Girls growing up Gordie: the post-apocalyptic heroine and the Australian girl reader of Isobelle Carmody’s Obernewtyn Chronicles

McAlister, Jodi 2015, Girls growing up Gordie: the post-apocalyptic heroine and the Australian girl reader of Isobelle Carmody’s Obernewtyn Chronicles, TEXT: journal of writing and writing programs, vol. 32, pp. 1-15.

Attached Files
Name Description MIMEType Size Downloads

Title Girls growing up Gordie: the post-apocalyptic heroine and the Australian girl reader of Isobelle Carmody’s Obernewtyn Chronicles
Author(s) McAlister, JodiORCID iD for McAlister, Jodi orcid.org/0000-0003-4529-9205
Journal name TEXT: journal of writing and writing programs
Volume number 32
Start page 1
End page 15
Total pages 15
Publisher Australasian Association of Writing Programs
Place of publication Nathan, Qld.
Publication date 2015-10-01
ISSN 1327-9556
Keyword(s) creative writing
young adult
girlhood
dystopia
Obernewtyn Chronicles
Isobelle Carmody
Summary Australian young adult (YA) fiction has a post-apocalyptic tradition that considerably predates dystopia’s current global popularity. Long before characters like Katniss Everdeen and Tris Prior emerged into mainstream popular consciousness, Australian YA fiction gave us several strong heroines struggling for a better life in a post-apocalyptic setting. One such was Elspeth Gordie of Isobelle Carmody’s Obernewtyn Chronicles.The Obernewtyn Chronicles are unusual in that they have been published across a considerable span of time. The first book was published in 1987, while the final instalment is not due to be published until the end of 2015. Numerous readers of the series have, in many ways, grown up with it: discovering it as pre-teens or teenagers, and continuing to follow it into adulthood. The first Obernewtyn fan site – obernewtyn.net – was established in 1999, and continues to be active to this day. However, despite the current popularity of texts like The Hunger Games and Divergent, the Obernewtyn Chronicles are not especially well known outside Australia. This article will explore the ways in which fans interact with and respond to the Obernewtyn books, and the ways in which this has evolved and changed. It will investigate two key questions. Why have the Obernewtyn Chronicles appealed so strongly to an Australian audience? And why have they appealed so strongly to a girl audience? I will draw on several different critical theories to unpack this appeal, including postcolonial theory, feminist theory, girlhood studies, and auto-ethnography. I will also integrate this with reader-response theory, looking closely at the responses of readers who began reading these books as children and who are continuing to engage with them decades later.
Language eng
Indigenous content off
Field of Research 1904 Performing Arts and Creative Writing
HERDC Research category C2.1 Other contribution to refereed journal
Copyright notice ©2015, AAWP
Persistent URL http://hdl.handle.net/10536/DRO/DU:30116003

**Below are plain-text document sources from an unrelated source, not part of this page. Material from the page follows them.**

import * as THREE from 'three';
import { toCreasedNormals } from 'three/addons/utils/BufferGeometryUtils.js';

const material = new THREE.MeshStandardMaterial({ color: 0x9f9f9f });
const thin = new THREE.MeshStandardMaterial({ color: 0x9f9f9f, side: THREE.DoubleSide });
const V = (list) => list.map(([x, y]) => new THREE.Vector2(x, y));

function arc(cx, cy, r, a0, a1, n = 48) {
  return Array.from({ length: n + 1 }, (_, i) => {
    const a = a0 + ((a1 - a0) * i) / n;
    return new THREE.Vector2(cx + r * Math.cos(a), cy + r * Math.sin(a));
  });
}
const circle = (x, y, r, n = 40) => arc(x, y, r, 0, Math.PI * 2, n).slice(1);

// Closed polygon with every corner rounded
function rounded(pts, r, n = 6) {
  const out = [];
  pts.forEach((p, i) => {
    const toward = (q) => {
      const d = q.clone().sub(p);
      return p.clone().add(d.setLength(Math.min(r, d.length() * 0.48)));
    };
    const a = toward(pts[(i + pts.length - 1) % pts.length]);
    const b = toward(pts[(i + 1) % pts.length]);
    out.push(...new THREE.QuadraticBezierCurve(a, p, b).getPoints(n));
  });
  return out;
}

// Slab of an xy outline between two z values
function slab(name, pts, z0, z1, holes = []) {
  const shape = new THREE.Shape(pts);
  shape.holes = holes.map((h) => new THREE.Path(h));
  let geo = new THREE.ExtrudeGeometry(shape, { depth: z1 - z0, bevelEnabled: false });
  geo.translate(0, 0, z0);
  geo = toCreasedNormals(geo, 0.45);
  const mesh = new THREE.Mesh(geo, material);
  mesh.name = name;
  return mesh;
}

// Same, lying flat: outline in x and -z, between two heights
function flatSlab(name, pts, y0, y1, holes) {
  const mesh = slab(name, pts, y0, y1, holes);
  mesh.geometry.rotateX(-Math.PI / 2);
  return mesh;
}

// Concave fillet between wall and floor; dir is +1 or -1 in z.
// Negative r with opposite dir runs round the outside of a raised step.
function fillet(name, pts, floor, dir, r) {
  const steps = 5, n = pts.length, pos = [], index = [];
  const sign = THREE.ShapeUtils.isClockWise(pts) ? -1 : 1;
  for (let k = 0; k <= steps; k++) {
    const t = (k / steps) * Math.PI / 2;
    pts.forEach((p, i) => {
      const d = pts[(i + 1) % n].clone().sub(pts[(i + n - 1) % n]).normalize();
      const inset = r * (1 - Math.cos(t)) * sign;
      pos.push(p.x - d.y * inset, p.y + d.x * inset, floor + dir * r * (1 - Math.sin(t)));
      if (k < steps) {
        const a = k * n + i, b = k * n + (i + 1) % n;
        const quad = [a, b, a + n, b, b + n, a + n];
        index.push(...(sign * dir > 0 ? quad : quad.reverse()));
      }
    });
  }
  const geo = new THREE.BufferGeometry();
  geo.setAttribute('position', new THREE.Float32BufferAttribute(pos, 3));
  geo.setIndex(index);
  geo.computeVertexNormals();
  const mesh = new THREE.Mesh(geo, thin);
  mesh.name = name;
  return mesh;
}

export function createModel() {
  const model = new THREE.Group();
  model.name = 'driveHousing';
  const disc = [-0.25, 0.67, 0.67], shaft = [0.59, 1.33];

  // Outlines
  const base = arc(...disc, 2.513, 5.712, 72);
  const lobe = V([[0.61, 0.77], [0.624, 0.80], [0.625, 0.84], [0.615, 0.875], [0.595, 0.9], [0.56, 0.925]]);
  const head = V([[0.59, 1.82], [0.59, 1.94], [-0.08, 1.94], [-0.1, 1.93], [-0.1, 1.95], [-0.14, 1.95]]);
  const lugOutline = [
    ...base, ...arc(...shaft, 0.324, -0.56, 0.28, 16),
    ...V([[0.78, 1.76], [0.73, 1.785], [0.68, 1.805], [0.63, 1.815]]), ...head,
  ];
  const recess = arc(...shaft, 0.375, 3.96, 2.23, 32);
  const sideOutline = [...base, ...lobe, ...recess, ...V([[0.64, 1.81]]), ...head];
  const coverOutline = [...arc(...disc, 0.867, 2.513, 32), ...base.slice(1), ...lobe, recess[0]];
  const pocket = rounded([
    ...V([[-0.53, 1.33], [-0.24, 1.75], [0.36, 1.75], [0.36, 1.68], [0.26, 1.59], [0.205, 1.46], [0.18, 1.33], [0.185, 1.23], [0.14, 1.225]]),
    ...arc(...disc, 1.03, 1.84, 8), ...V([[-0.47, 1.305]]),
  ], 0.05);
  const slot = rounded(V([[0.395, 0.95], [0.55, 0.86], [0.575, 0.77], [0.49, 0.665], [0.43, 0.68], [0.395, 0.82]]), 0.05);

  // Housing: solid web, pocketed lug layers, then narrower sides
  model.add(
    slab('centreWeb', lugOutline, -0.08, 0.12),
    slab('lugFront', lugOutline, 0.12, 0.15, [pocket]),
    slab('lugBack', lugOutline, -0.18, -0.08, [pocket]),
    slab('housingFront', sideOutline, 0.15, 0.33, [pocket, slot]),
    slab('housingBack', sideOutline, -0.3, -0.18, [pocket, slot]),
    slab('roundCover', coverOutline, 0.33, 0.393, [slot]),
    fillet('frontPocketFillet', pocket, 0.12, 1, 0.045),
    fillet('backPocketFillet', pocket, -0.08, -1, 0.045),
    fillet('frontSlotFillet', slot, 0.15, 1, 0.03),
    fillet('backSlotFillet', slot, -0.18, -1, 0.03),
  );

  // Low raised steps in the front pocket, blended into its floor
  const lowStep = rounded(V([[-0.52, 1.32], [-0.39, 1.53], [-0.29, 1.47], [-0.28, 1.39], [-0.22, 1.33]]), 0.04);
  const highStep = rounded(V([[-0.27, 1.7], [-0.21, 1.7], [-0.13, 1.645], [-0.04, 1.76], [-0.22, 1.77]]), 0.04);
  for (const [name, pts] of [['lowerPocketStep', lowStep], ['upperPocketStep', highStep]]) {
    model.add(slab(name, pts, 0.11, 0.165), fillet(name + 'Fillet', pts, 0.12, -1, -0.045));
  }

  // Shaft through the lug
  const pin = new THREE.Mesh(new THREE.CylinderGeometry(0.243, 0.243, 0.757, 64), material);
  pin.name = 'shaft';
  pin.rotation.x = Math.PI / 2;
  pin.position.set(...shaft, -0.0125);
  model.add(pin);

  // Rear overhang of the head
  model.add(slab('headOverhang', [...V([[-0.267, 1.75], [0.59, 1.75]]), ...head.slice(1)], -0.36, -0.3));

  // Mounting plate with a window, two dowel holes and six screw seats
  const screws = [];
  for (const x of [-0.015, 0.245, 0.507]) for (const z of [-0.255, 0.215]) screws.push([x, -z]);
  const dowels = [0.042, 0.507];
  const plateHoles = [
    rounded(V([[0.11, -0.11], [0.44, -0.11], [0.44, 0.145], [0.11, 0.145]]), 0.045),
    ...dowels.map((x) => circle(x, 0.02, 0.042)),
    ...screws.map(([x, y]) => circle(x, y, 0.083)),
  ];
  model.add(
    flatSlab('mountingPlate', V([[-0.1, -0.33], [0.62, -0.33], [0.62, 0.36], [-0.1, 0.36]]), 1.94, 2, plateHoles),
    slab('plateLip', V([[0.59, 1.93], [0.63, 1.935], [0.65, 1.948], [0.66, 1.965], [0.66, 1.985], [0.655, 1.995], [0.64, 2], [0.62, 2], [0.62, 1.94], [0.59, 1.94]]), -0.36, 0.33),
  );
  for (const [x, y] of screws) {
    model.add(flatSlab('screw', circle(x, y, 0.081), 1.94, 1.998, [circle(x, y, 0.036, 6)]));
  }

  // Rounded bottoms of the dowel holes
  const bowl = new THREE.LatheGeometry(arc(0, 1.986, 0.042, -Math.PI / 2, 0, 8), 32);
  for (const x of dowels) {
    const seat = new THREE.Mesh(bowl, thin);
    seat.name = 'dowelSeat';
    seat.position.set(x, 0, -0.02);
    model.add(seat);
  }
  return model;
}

Document type: Journal Article
Collections: Faculty of Arts and Education
School of Communication and Creative Arts
Connect to link resolver
 
Unless expressly stated otherwise, the copyright for items in DRO is owned by the author, with all rights reserved.

Versions
Version Filter Type
Citation counts: TR Web of Science Citation Count  Cited 0 times in TR Web of Science
Scopus Citation Count Cited 0 times in Scopus
Google Scholar Search Google Scholar
Access Statistics: 3 Abstract Views, 1 File Downloads  -  Detailed Statistics
Created: Sun, 09 Dec 2018, 12:38:20 EST

Every reasonable effort has been made to ensure that permission has been obtained for items included in DRO. If you believe that your rights have been infringed by this repository, please contact drosupport@deakin.edu.au.